‘Dream come true’ for Pakistan’s first Cannes screening says star of ‘Joyland’

The debut screening of Pakistan’s first entry to the Cannes Film Festival felt like ‘a dream has come true’, one of its stars Sarwat Gilani said after the film – which seeks to break gender stereotypes in her country.

“It felt like the hard work that people do, the struggles that we face as artists in Pakistan, they’ve all come to be worth it,” Gilani said.

Gilani, a film and TV star best known for her latest series ‘Churails’, plays Nucchi in ‘Joyland’, which competes in the ‘Un Certain Regard’ section, a competition focused on more art-house films that runs parallel to the main ‘Palme d’Or’ prize.

Joyland which seeks to break gender stereotypes in Pakistan received a prolonged standing ovation

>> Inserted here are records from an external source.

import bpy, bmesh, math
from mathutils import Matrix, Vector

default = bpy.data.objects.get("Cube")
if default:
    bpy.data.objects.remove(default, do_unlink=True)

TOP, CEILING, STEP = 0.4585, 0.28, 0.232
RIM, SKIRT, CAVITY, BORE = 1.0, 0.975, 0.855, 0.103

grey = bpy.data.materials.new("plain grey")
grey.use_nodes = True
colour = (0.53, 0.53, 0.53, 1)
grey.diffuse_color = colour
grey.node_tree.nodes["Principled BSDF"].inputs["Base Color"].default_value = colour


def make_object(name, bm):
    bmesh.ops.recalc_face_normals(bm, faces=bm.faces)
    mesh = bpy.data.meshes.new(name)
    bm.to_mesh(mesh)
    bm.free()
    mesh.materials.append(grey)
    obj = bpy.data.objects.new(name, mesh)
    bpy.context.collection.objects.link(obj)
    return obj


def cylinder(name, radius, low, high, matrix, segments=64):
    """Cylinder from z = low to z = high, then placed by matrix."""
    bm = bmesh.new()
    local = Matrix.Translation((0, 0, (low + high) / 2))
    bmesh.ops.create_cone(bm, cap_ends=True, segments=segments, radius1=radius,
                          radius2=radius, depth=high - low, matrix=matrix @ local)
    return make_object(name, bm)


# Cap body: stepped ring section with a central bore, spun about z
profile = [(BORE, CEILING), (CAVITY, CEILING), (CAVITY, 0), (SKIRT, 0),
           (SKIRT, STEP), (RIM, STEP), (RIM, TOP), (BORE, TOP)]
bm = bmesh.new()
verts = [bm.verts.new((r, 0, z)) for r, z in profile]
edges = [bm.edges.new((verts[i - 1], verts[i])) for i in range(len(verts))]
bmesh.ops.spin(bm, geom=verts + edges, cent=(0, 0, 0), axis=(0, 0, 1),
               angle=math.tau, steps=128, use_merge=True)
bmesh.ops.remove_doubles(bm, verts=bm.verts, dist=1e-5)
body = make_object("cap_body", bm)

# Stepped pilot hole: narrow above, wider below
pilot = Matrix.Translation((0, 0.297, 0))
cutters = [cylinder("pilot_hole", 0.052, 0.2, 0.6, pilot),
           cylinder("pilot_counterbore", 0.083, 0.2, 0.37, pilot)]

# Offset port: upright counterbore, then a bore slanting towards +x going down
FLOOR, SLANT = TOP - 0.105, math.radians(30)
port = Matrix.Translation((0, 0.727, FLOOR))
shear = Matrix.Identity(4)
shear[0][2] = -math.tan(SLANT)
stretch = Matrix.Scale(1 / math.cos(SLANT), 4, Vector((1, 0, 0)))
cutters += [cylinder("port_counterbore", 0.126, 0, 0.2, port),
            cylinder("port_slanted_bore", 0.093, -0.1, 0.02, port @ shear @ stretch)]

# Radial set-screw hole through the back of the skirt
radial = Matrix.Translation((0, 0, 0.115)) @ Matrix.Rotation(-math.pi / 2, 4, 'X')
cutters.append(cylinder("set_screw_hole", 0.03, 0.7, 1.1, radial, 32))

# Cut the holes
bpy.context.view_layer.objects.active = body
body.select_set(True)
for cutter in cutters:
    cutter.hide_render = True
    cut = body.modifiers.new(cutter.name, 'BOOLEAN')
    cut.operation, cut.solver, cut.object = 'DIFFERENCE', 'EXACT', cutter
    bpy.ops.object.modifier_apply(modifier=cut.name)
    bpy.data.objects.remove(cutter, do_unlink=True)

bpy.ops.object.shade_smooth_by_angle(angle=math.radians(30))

Joyland is a family saga, where Nucchi (Sarwat Gilani) belongs to a household that has long hoped for the birth of a son to continue the family line, with the consecutive birth of her three daughters not enough to please her conservative father-in-law.

Joyland’ Director Saim Sadiq, cast members Alina Khan, Ali Junejo, Sarwat Gilani, Sania Saeed, Rasti Farooq and producers Apoorva Guru Charan and Sana Jafri at the 75th Cannes Film Festival

And her brother-in-law Haider (Ali Junejo) secretly falls in love with a transgender woman Biba, who fights for her right to work as a performer.

‘Joyland’ also explores the frustration of women seeking to pursue a profession, when Haider’s wife Mumtaz falls into a depression for being forced to stay at home and do household chores and stop working as a make-up artist.

“It’s not just about a love story anymore. It’s about real-time issues, real life issues that we all go through,” Gilani said.

“Having a woman, a trans, represent that sector of the society, I think it’s a really good step in the direction where we can say we can write progressive stories.”

Gilani said she hoped Pakistani movie-goers and critics would give “Joyland” as warm a reception as it received in Cannes.

“I’m very positive that at least our people will understand that this is also a kind of cinema that can be successful. If worldwide, then why not locally, nationally,” she said.